3. The repetition of little stories told mostly by El Patrón, work like anchors for the listening brain. I write about this in my review of the novel, THE HOUSE OF THE SCORPION Repetition is a common story-telling technique, much like songwriters or poets will use a chorus or a repeated stanza to drive a point home.
4. The writing is top notch, which means, the dialogue is well written. The dialogue feels authentic, like real people talking.
5. Description of Opium takes place slowly and organically. The listener doesn’t have to absorb a huge amount of exposition, the describing of places, houses, rooms, plants, animals, people etc..takes place incrementally. Matt’s life starts out small and his view of Opium is narrow, but little by little, as he learns, the listener learns. Details are added that are important, but not all at once. It makes the audio format easy to follow.
For more on how to choose a good audiobook, see Part II The Rise of the Audio Book
Nancy Farmer’s first of of three novels, following the life of Matteo (Matt) Alacrán, is a story worth reading to or with your kids. The primary moral challenge centers around cloning, but there are many other ethical questions that will arise in the reading. Farmer’s writing creates real characters, despite the fantastical nature of the world. She takes on complicated relationships. power dynamics, and even religion as she draws the readers toward an inevitable reckoning. She stays close to the child, Matt, who grows up in the oddly luxurious world that is Opium. Matt is a young child at the start of the narrative, a teenager by the end. The story is told in close third person.
Matt is a clone of the wealthiest drug Lord in the world, an elderly Mexican man who dragged himself out of poverty to become one of the wealthiest men in the world. He is known as El Patrón. El Patrón is well over 100 years old. He rules his nation through fear and raw power and on its land he produces enough Opium, legal and illegal, for those who need the product. The land of Opium is both a place of horrors and an ecological oasis. Nothing is simple in Opium, as the reader will slowly discover.
THE HOUSE OF THE SCORPION deals with extreme wealth versus extreme poverty as well as power, ecological degradation, leadership, friendship, loyalty, religion and meaning. All of this subject matter is delivered in an impactful way to the young reader through relatable characters.
Farmer uses a style of writing that does not explain too much too early, but for those details that are difficult to fathom, they get repeated many times throughout the book, almost like a chorus. For example, the story of how El Patrón’s siblings perished, is told and retold.

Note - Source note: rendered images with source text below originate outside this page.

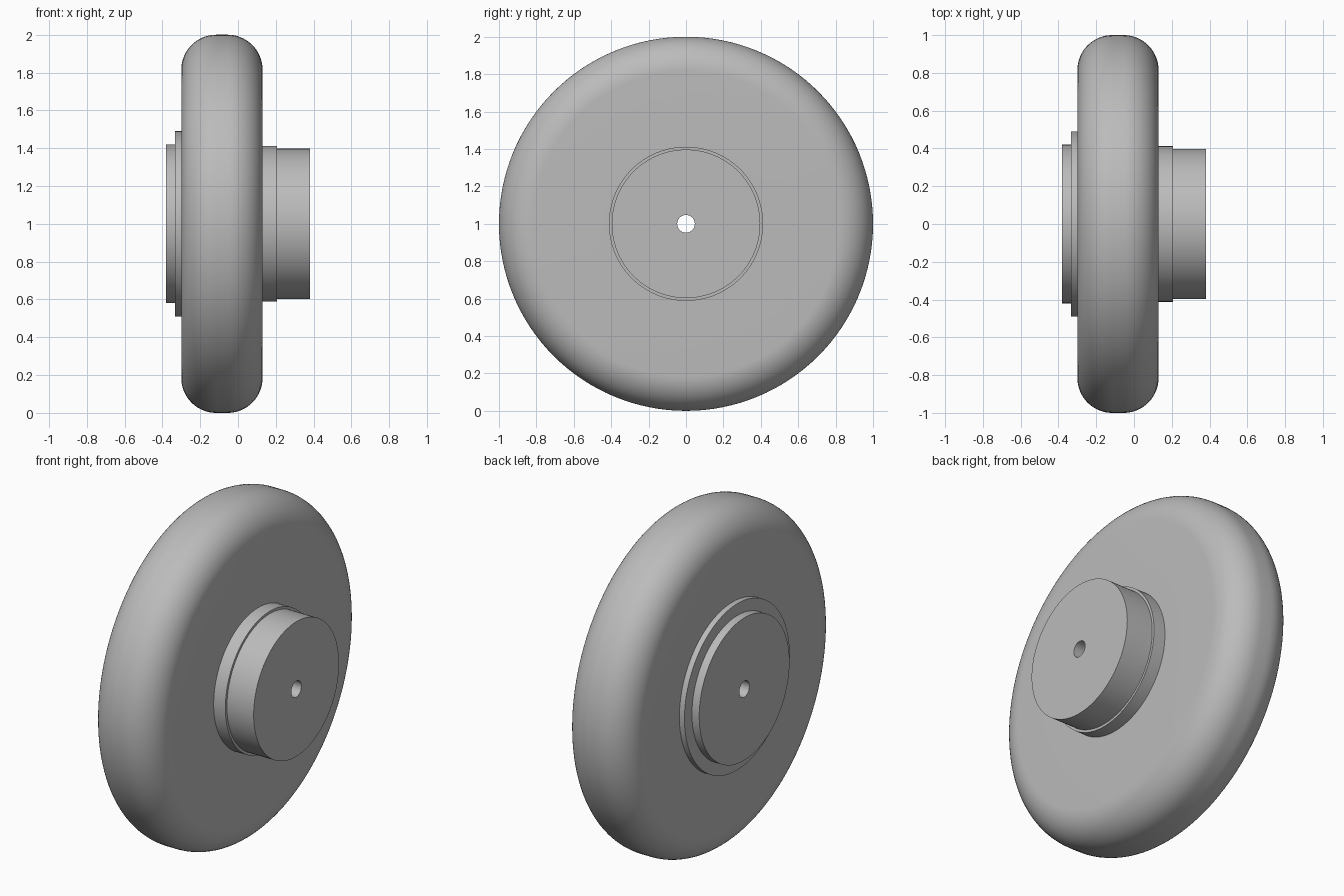
import bpy
import bmesh
from math import sin, cos, pi, radians

cube = bpy.data.objects.get("Cube")
if cube:
    bpy.data.objects.remove(cube, do_unlink=True)

SEGMENTS = 128
BORE = 0.047
CENTRE_Z = 1.0

grey = bpy.data.materials.new("plain grey")
grey.use_nodes = True
colour = (0.5, 0.5, 0.5, 1)
grey.diffuse_color = colour
grey.node_tree.nodes["Principled BSDF"].inputs["Base Color"].default_value = colour


def lathe(name, profile):
    """Turn a profile of (x, radius) points, listed towards +x, around the axle."""
    bm = bmesh.new()
    rings = []
    for x, r in profile:
        angles = (2 * pi * i / SEGMENTS for i in range(SEGMENTS))
        rings.append([bm.verts.new((x, r * cos(a), r * sin(a))) for a in angles])
    for a, b in zip(rings, rings[1:]):
        for i in range(SEGMENTS):
            j = (i + 1) % SEGMENTS
            bm.faces.new((a[i], a[j], b[j], b[i]))
    bm.normal_update()
    mesh = bpy.data.meshes.new(name)
    bm.to_mesh(mesh)
    bm.free()
    mesh.materials.append(grey)
    obj = bpy.data.objects.new(name, mesh)
    obj.location.z = CENTRE_Z
    bpy.context.collection.objects.link(obj)
    bpy.ops.object.select_all(action='DESELECT')
    bpy.context.view_layer.objects.active = obj
    obj.select_set(True)
    bpy.ops.object.shade_smooth_by_angle(angle=radians(30))
    return obj


def rounded(x, r, radius, start):
    """Quarter-circle shoulder points, sweeping clockwise from the start angle."""
    return [(x + radius * cos(start - pi / 2 * i / 16),
             r + radius * sin(start - pi / 2 * i / 16)) for i in range(17)]


# Axial stations and radii shared by neighbouring parts
CAP, FLANGE, LEFT, RIGHT, COLLAR, END = -0.38, -0.333, -0.3, 0.13, 0.206, 0.38
R_CAP, R_FLANGE, R_COLLAR, R_BOSS = 0.42, 0.49, 0.412, 0.397
SHOULDER = 0.185

# Wheel body with rounded shoulders
lathe("wheel_body",
      [(LEFT, R_FLANGE)]
      + rounded(LEFT + SHOULDER, 1 - SHOULDER, SHOULDER, pi)
      + rounded(RIGHT - SHOULDER, 1 - SHOULDER, SHOULDER, pi / 2)
      + [(RIGHT, R_COLLAR)])

# Stepped hub on the right side of the body
lathe("hub_collar", [(RIGHT, R_COLLAR), (COLLAR, R_COLLAR), (COLLAR, R_BOSS)])
lathe("hub_boss", [(COLLAR, R_BOSS), (END, R_BOSS), (END, BORE)])

# Stepped plate on the opposite side
lathe("back_flange", [(FLANGE, R_CAP), (FLANGE, R_FLANGE), (LEFT, R_FLANGE)])
lathe("back_cap", [(CAP, BORE), (CAP, R_CAP), (FLANGE, R_CAP)])

# Axle hole running right through, facing inwards
lathe("axle_bore", [(END, BORE), (CAP, BORE)])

The story reveals the condition of poverty endured by his family, his town, his people and how desperately powerless he had been at one time. El Patrón is an old man…of course he would repeat himself again and again, but there is more to that story. The tale is part of the legend and a defining trauma in the life of the old man. The story also reminds the reader that Matt, though he is an exact replica of El Patrón on a cellular level, his life experiences will have been completely different. That memory of losing his family is El Patrón’s, but not Matt’s. The nature versus nurture debate looms in the background of this narrative and is worthy of a hearty discussion with your child.

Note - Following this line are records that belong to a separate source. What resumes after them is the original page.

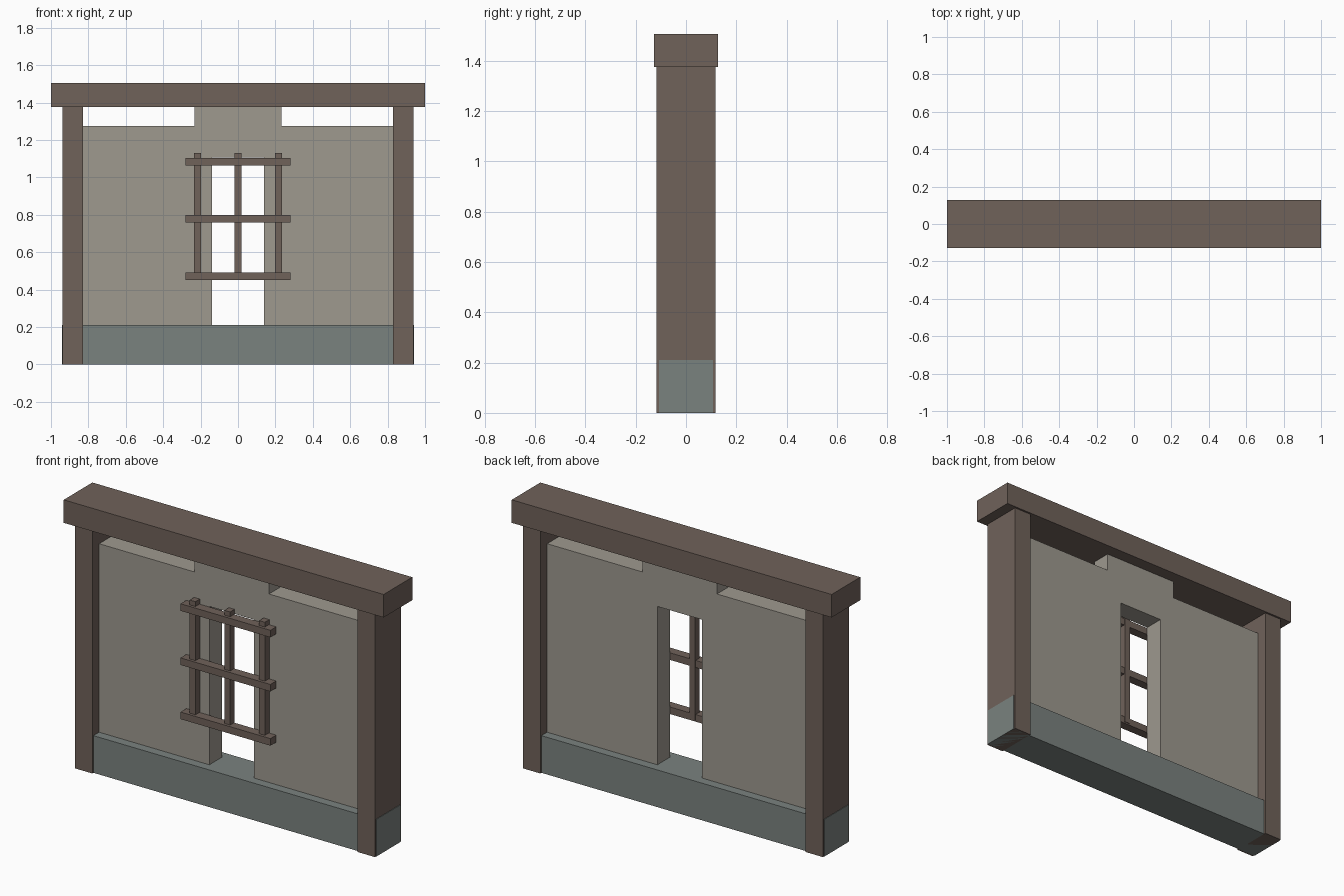
import bpy, bmesh

if "Cube" in bpy.data.objects:
    bpy.data.objects.remove(bpy.data.objects["Cube"])


def material(name, rgb):
    m = bpy.data.materials.new(name)
    m.diffuse_color = (*rgb, 1)
    m.use_nodes = True
    m.node_tree.nodes["Principled BSDF"].inputs["Base Color"].default_value = m.diffuse_color
    return m


WOOD = material("dark_wood", (0.162, 0.122, 0.102))
STONE = material("stone", (0.195, 0.223, 0.212))
PLASTER = material("plaster", (0.342, 0.319, 0.275))


def add_object(name, bm, mat):
    bmesh.ops.recalc_face_normals(bm, faces=bm.faces)
    me = bpy.data.meshes.new(name)
    bm.to_mesh(me)
    bm.free()
    me.materials.append(mat)
    ob = bpy.data.objects.new(name, me)
    bpy.context.collection.objects.link(ob)
    return ob


def box(name, xr, yr, zr, mat):
    bm = bmesh.new()
    bmesh.ops.create_cube(bm, size=1)
    for v in bm.verts:
        v.co = [(r[0] + r[1]) / 2 + c * (r[1] - r[0]) for c, r in zip(v.co, (xr, yr, zr))]
    return add_object(name, bm, mat)


# Timber frame and stone footing
box("top_beam", (-1, 1), (-0.128, 0.128), (1.375, 1.505), WOOD)
box("stone_base", (-0.94, 0.94), (-0.107, 0.107), (0, 0.21), STONE)
for side, s in (("left", -1), ("right", 1)):
    box(side + "_post", sorted((s * 0.829, s * 0.937)), (-0.117, 0.117), (0, 1.375), WOOD)

# Plaster wall: half profile mirrored, with opening and raised centre
half = [(0.14, 1.105), (0.14, 0.21), (0.83, 0.21), (0.83, 1.275), (0.233, 1.275), (0.233, 1.375)]
outline = half + [(-x, z) for x, z in reversed(half)]
bm = bmesh.new()
face = bm.faces.new([bm.verts.new((x, -0.056, z)) for x, z in outline])
ext = bmesh.ops.extrude_face_region(bm, geom=[face])
bmesh.ops.translate(bm, vec=(0, 0.112, 0),
                    verts=[g for g in ext["geom"] if isinstance(g, bmesh.types.BMVert)])
add_object("plaster_wall", bm, PLASTER)

# Window lattice on the front face
for i, z in enumerate((0.472, 0.778, 1.084)):
    box(f"lattice_rail_{i + 1}", (-0.281, 0.281), (-0.112, -0.06), (z - 0.02, z + 0.02), WOOD)
for i, x in enumerate((-0.217, 0, 0.217)):
    box(f"lattice_bar_{i + 1}", (x - 0.018, x + 0.018), (-0.096, -0.056), (0.46, 1.131), WOOD)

Many other issues are introduced in THE HOUSE OF THE SCORPION There is more great storytelling and ethics to unearth as the narrative progresses. Nothing is black and white in Matt’s world, but this is why I would recommend the book. Farmer has put forward a character and a world with the kind of complexity that leads to memorable discussions. My next post will cover a short audiobook review of THE HOUSE OF THE SCORPION.
To buy THE HOUSE OF THE SCORPION, click here.